In what has become a recurring theme among the next-generation wireless toolkit, Private Cellular delivers technology benefits of performance, reliability and security. In addition, it provides compelling business-oriented value propositions including CAPEX and OPEX ownership models. Private Networks will be used to support mission- and business-critical services that exceed the capabilities of WiFi. Because reach and capacity extends beyond that of WiFi, Private Networks are ideal for supporting applications such as high-definition security cameras, and for providing connectivity where fiber runs are physically or financially unfeasible. Private Cellular capabilities inform they will play a key role in industrial sectors including factories, warehouses and logistics centers as well as mining and oil and gas. Lastly, Private Cellular may eventually emerge as a solution to provide multi-operator cellular connectivity inside buildings to support BYOD initiatives by removing the necessity of a carrier-initiated signal source.

The FCC authorized the Full Commercial Deployment (FCD) of Private Cellular recently in late January. Prior to that, pilots and Initial Commercial Deployments (ICD) occurred throughout 2019. An extensive ecosystem exists, and there is a growing portfolio of available devices that can connect directly or connect existing devices via gateways to Private Cellular networks to support myriad applications. Given its nascency, Private Cellular will build momentum in the coming years. Nonetheless, IT Leaders would be remiss to not actively plan and begin to implement these networks as part of a heterogenous network strategy starting now.

 

Best Practices

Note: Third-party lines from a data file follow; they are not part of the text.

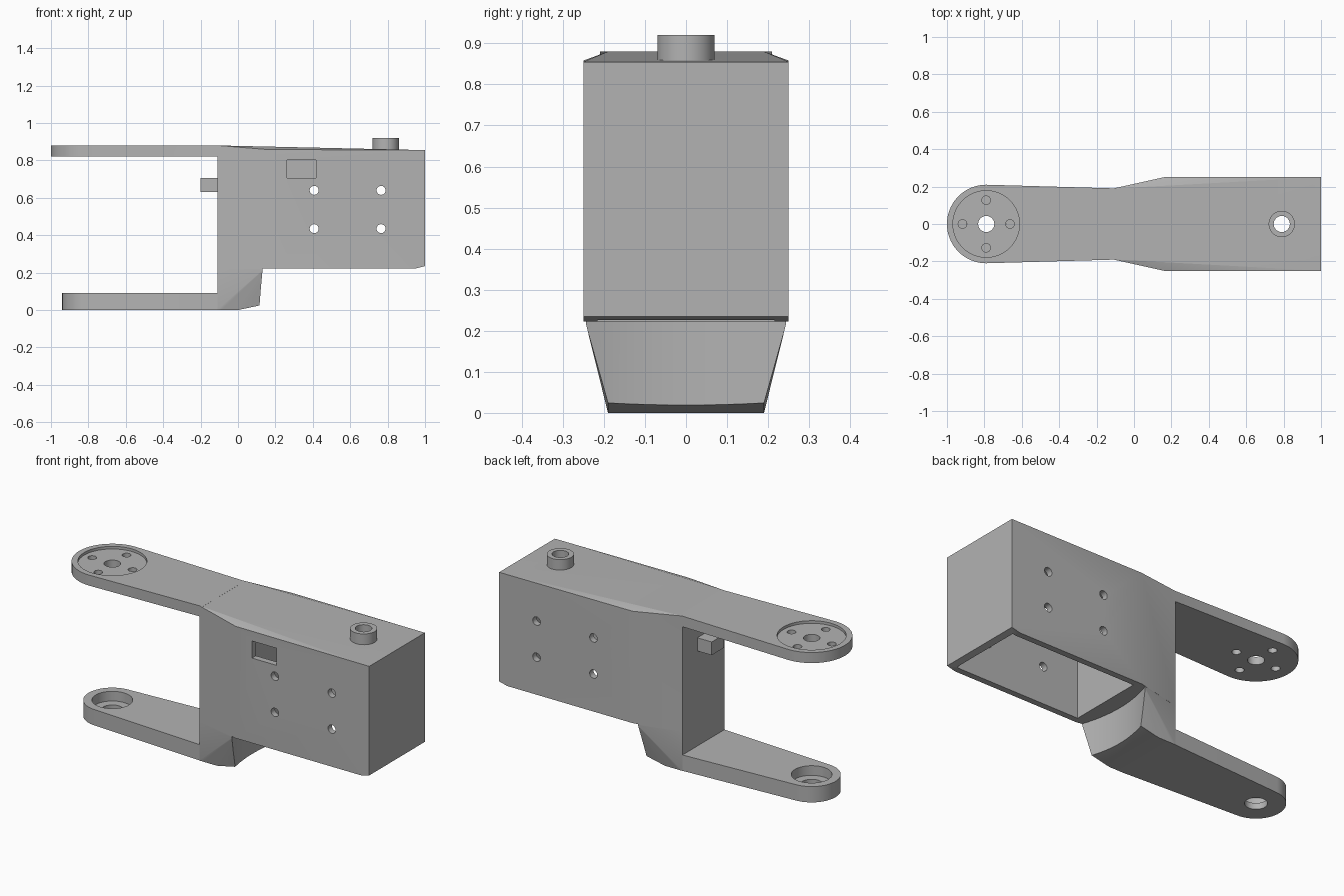
import bpy
import bmesh
from math import cos, sin, pi, radians

old = bpy.data.objects.get("Cube")
if old:
    bpy.data.objects.remove(old, do_unlink=True)

# One plain grey plastic
grey = bpy.data.materials.new("grey plastic")
grey.use_nodes = True
color = (0.45, 0.45, 0.45, 1)
grey.diffuse_color = color
grey.node_tree.nodes["Principled BSDF"].inputs["Base Color"].default_value = color


def hull(name, points):
    """Convex solid around the points."""
    bm = bmesh.new()
    for p in points:
        bm.verts.new(p)
    res = bmesh.ops.convex_hull(bm, input=bm.verts)
    inner = {g for g in res["geom_interior"] if isinstance(g, bmesh.types.BMVert)}
    bmesh.ops.delete(bm, geom=list(inner), context="VERTS")
    bmesh.ops.dissolve_limit(bm, angle_limit=radians(0.2), verts=bm.verts, edges=bm.edges)
    bmesh.ops.recalc_face_normals(bm, faces=bm.faces)
    mesh = bpy.data.meshes.new(name)
    bm.to_mesh(mesh)
    bm.free()
    mesh.materials.append(grey)
    obj = bpy.data.objects.new(name, mesh)
    bpy.context.scene.collection.objects.link(obj)
    return obj


def mirrored(points):
    return [(x, s * y, z) for x, y, z in points for s in (1, -1)]


def box(name, x0, x1, y0, y1, z0, z1):
    return hull(name, [(x, y, z) for x in (x0, x1) for y in (y0, y1) for z in (z0, z1)])


def circle(r, n):
    return [(r * cos(2 * pi * i / n), r * sin(2 * pi * i / n)) for i in range(n)]


def post(name, x, y, r, z0, z1, n=48):
    return hull(name, [(x + a, y + b, z) for a, b in circle(r, n) for z in (z0, z1)])


def arm(name, r, z0, z1):
    """Flat arm with a round end, running into the column."""
    outline = [(PIVOT + a, b) for a, b in circle(r, 96)] + [(-0.09, 0.19), (-0.09, -0.19)]
    return hull(name, [(x, y, z) for x, y in outline for z in (z0, z1)])


def combine(target, other, operation):
    mod = target.modifiers.new("join", "BOOLEAN")
    mod.operation = operation
    mod.solver = "EXACT"
    mod.object = other
    graph = bpy.context.evaluated_depsgraph_get()
    mesh = bpy.data.meshes.new_from_object(target.evaluated_get(graph))
    target.modifiers.clear()
    target.data = mesh
    bpy.data.objects.remove(other, do_unlink=True)


PIVOT = -0.79   # x of the hinge axis
BOSS = 0.79     # x of the pin on the housing

# Housing with a sloping top, widening away from the column
frame = hull("bracket_frame", mirrored([
    (-0.11, 0.19, 0.05), (-0.11, 0.19, 0.88), (0.16, 0.25, 0.222), (0.16, 0.25, 0.858),
    (0.95, 0.25, 0.222), (1, 0.25, 0.235), (1, 0.25, 0.855)]))
trim = box("trim", -0.5, 1.5, -1, 1, -0.5, 0.222)
combine(frame, trim, "DIFFERENCE")

# Tapered foot under the column, scooped by a large round clearance
foot = hull("foot", mirrored([
    (-0.11, 0.19, 0), (0, 0.19, 0), (0.118, 0.19, 0.025),
    (0.14, 0.245, 0.222), (0.14, 0.245, 0.26), (-0.11, 0.1895, 0.26)]))
combine(foot, post("scoop", 0.83, 0, 0.74, -0.1, 0.4, 128), "DIFFERENCE")
combine(frame, foot, "UNION")

# Two hinge arms, the pin boss and the cable tab
combine(frame, arm("upper_arm", 0.21, 0.82, 0.88), "UNION")
combine(frame, arm("lower_arm", 0.15, 0, 0.09), "UNION")
combine(frame, post("pin_boss", BOSS, 0, 0.07, 0.84, 0.92), "UNION")
combine(frame, box("cable_tab", -0.2, -0.09, -0.055, 0.055, 0.63, 0.705), "UNION")

# Hollow housing, open below, with a window on the front
combine(frame, box("cavity", 0.185, 0.965, -0.215, 0.215, 0.1, 0.82), "DIFFERENCE")
combine(frame, box("window", 0.263, 0.417, -0.4, -0.2, 0.705, 0.802), "DIFFERENCE")

# Round recesses and hinge holes
for x, y, r, z0, z1 in (
        (BOSS, 0, 0.043, 0.7, 1),
        (PIVOT, 0, 0.178, 0.865, 1),
        (PIVOT, 0, 0.043, 0.7, 1),
        (PIVOT, 0, 0.105, 0.035, 0.3),
        (PIVOT, 0, 0.057, -0.1, 0.3)):
    combine(frame, post("bore", x, y, r, z0, z1), "DIFFERENCE")
for a, b in circle(0.127, 4):
    combine(frame, post("bore", PIVOT + a, b, 0.023, 0.7, 1, 24), "DIFFERENCE")

# Screw holes through both side walls
for x in (0.407, 0.765):
    for z in (0.435, 0.64):
        hole = hull("screw_hole", [(x + a, y, z + b) for a, b in circle(0.024, 24)
                                   for y in (-0.4, 0.4)])
        combine(frame, hole, "DIFFERENCE")

bpy.ops.object.select_all(action="DESELECT")
frame.select_set(True)
bpy.context.view_layer.objects.active = frame
bpy.ops.object.shade_smooth_by_angle(angle=radians(20))
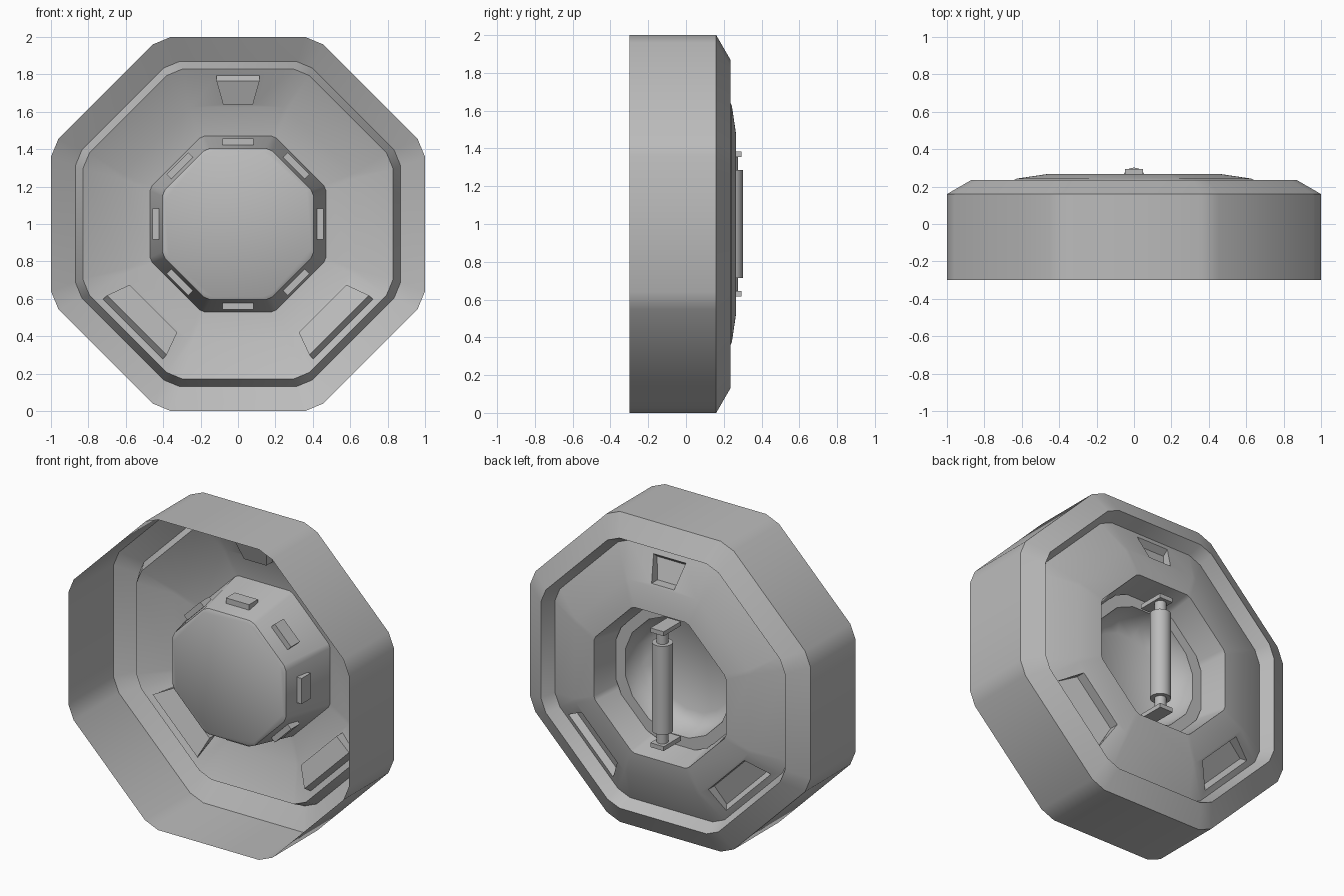
import bpy, bmesh
from math import cos, sin, tan, radians, pi
from mathutils import Vector, Matrix

if "Cube" in bpy.data.objects:
    bpy.data.objects.remove(bpy.data.objects["Cube"])

grey = bpy.data.materials.new("plain_grey")
grey.use_nodes = True
COLOUR = (0.5, 0.5, 0.5, 1)
grey.diffuse_color = COLOUR
grey.node_tree.nodes["Principled BSDF"].inputs["Base Color"].default_value = COLOUR


def finish(name, bm, angle=30):
    mesh = bpy.data.meshes.new(name)
    bm.to_mesh(mesh)
    bm.free()
    obj = bpy.data.objects.new(name, mesh)
    bpy.context.collection.objects.link(obj)
    mesh.materials.append(grey)
    bpy.ops.object.select_all(action='DESELECT')
    obj.select_set(True)
    bpy.context.view_layer.objects.active = obj
    bpy.ops.object.shade_smooth_by_angle(angle=radians(angle))
    return obj


def on_side(k, r, t, y):
    """Point on octagon side k: apothem r, offset t along the side, depth y."""
    a = k * pi / 4
    return Vector((r * cos(a) - t * sin(a), y, 1 + r * sin(a) + t * cos(a)))


def ring(bm, r, y, cut):
    """Octagon with its corners cut."""
    half = r * tan(pi / 8) - cut
    return [bm.verts.new(on_side(k, r, s * half, y)) for k in range(8) for s in (-1, 1)]


def loft(bm, profile, cap=False):
    """Skin through octagon rings given as (apothem, depth, corner cut)."""
    rings = [ring(bm, *p) for p in profile]
    for a, b in zip(rings, rings[1:]):
        for j in range(16):
            n = (j + 1) % 16
            bm.faces.new((a[j], b[j], b[n], a[n]))
    if cap:
        bm.faces.new(rings[-1][::-1])
    return rings


# Outer housing: straight wall, chamfer and inward lip
bm = bmesh.new()
loft(bm, [(1, -0.3, 0.055), (1, 0.16, 0.055), (0.87, 0.235, 0.05), (0.83, 0.15, 0.05)])
finish("housing", bm)

# Sloping hub plate with three recessed pockets
OUT_R, OUT_Y, IN_R, IN_Y = 0.83, 0.15, 0.625, 0.243
bm = bmesh.new()
outer, inner, _ = loft(bm, [(OUT_R, OUT_Y, 0.05), (IN_R, IN_Y, 0.015), (0.47, 0.266, 0.015)])
bm.faces.ensure_lookup_table()


def slope_y(r):
    return OUT_Y + (IN_Y - OUT_Y) * (OUT_R - r) / (OUT_R - IN_R)


pockets = {2: (0.115, 0.08), 5: (0.225, 0.18), 7: (0.225, 0.18)}
old_faces = [bm.faces[2 * k] for k in pockets]
for k, (wide, narrow) in pockets.items():
    j = 2 * k
    frame = [outer[j], inner[j], inner[j + 1], outer[j + 1]]
    mouth_shape = ((0.795, -wide), (0.64, -narrow), (0.64, narrow), (0.795, wide))
    floor_shape = ((0.765, -wide, 0.13), (0.64, -narrow, 0.175),
                   (0.64, narrow, 0.175), (0.765, wide, 0.13))
    mouth = [bm.verts.new(on_side(k, r, t, slope_y(r))) for r, t in mouth_shape]
    floor = [bm.verts.new(on_side(k, *p)) for p in floor_shape]
    for a, b in ((frame, mouth), (mouth, floor)):
        for i in range(4):
            n = (i + 1) % 4
            bm.faces.new((a[i], a[n], b[n], b[i]))
    bm.faces.new(floor)
bmesh.ops.delete(bm, geom=old_faces, context='FACES_ONLY')
finish("hub_plate", bm)

# Tapered centre drum, closed at the front
bm = bmesh.new()
loft(bm, [(0.47, 0.266, 0.015), (0.405, -0.09, 0.02), (0.39, -0.1, 0.03)], cap=True)
finish("centre_drum", bm)

# Ledge and dish seen inside the drum
bm = bmesh.new()
loft(bm, [(0.435, 0.09, 0.05), (0.37, 0.09, 0.07), (0.35, -0.04, 0.07),
          (0.28, -0.085, 0.06)], cap=True)
finish("drum_dish", bm, 50)


def box(name, size, centre, turn=0):
    bm = bmesh.new()
    bmesh.ops.create_cube(bm, size=1)
    bm.transform(Matrix.Translation(centre) @ Matrix.Rotation(-turn, 4, 'Y')
                 @ Matrix.Diagonal((*size, 1)))
    return finish(name, bm)


# Tabs through the drum wall
for k in range(8):
    box(f"drum_tab_{k + 1}", (0.035, 0.09, 0.165), on_side(k, 0.44, 0, 0.04), k * pi / 4)


def rod(name, radius, length):
    bm = bmesh.new()
    bmesh.ops.create_cone(bm, cap_ends=True, segments=16, radius1=radius,
                          radius2=radius, depth=length)
    bm.transform(Matrix.Translation((0, 0.24, 1)))
    return finish(name, bm)


# Upright roller with its axle and end plates
rod("roller", 0.062, 0.57)
rod("roller_axle", 0.035, 0.74)
for name, side in (("upper", 1), ("lower", -1)):
    box(name + "_end_plate", (0.095, 0.175, 0.028), (0, 0.207, 1 + side * 0.37))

Because every building owner and operator has unique goals and requirements and, of course, every building is different, there is no “silver bullet” solution or cookie-cutter approach for wireless network planning. Nonetheless, there exist best practices: 

 

  1. Be proactive, not reactive.
  2. Consider short-term (12-24 months), mid-term (3-5 years) and long-term (7-10 years) scenarios.
  3. Establish SMART Goals (where S = specific; M = measurable; A = attainable; R = relevant; and T = time-based).
  4. Capture business and technical requirements across functional area stakeholders.
  5. Identify financial monetization and federal / state / municipal compliance guidelines.
  6. Embrace a heterogenous network approach and adopt the best tools for the job.
  7. Plan for the unexpected by designing for capacity and infrastructure upgrade contingencies.
  8. Don’t go it alone: engage trusted resources early and often.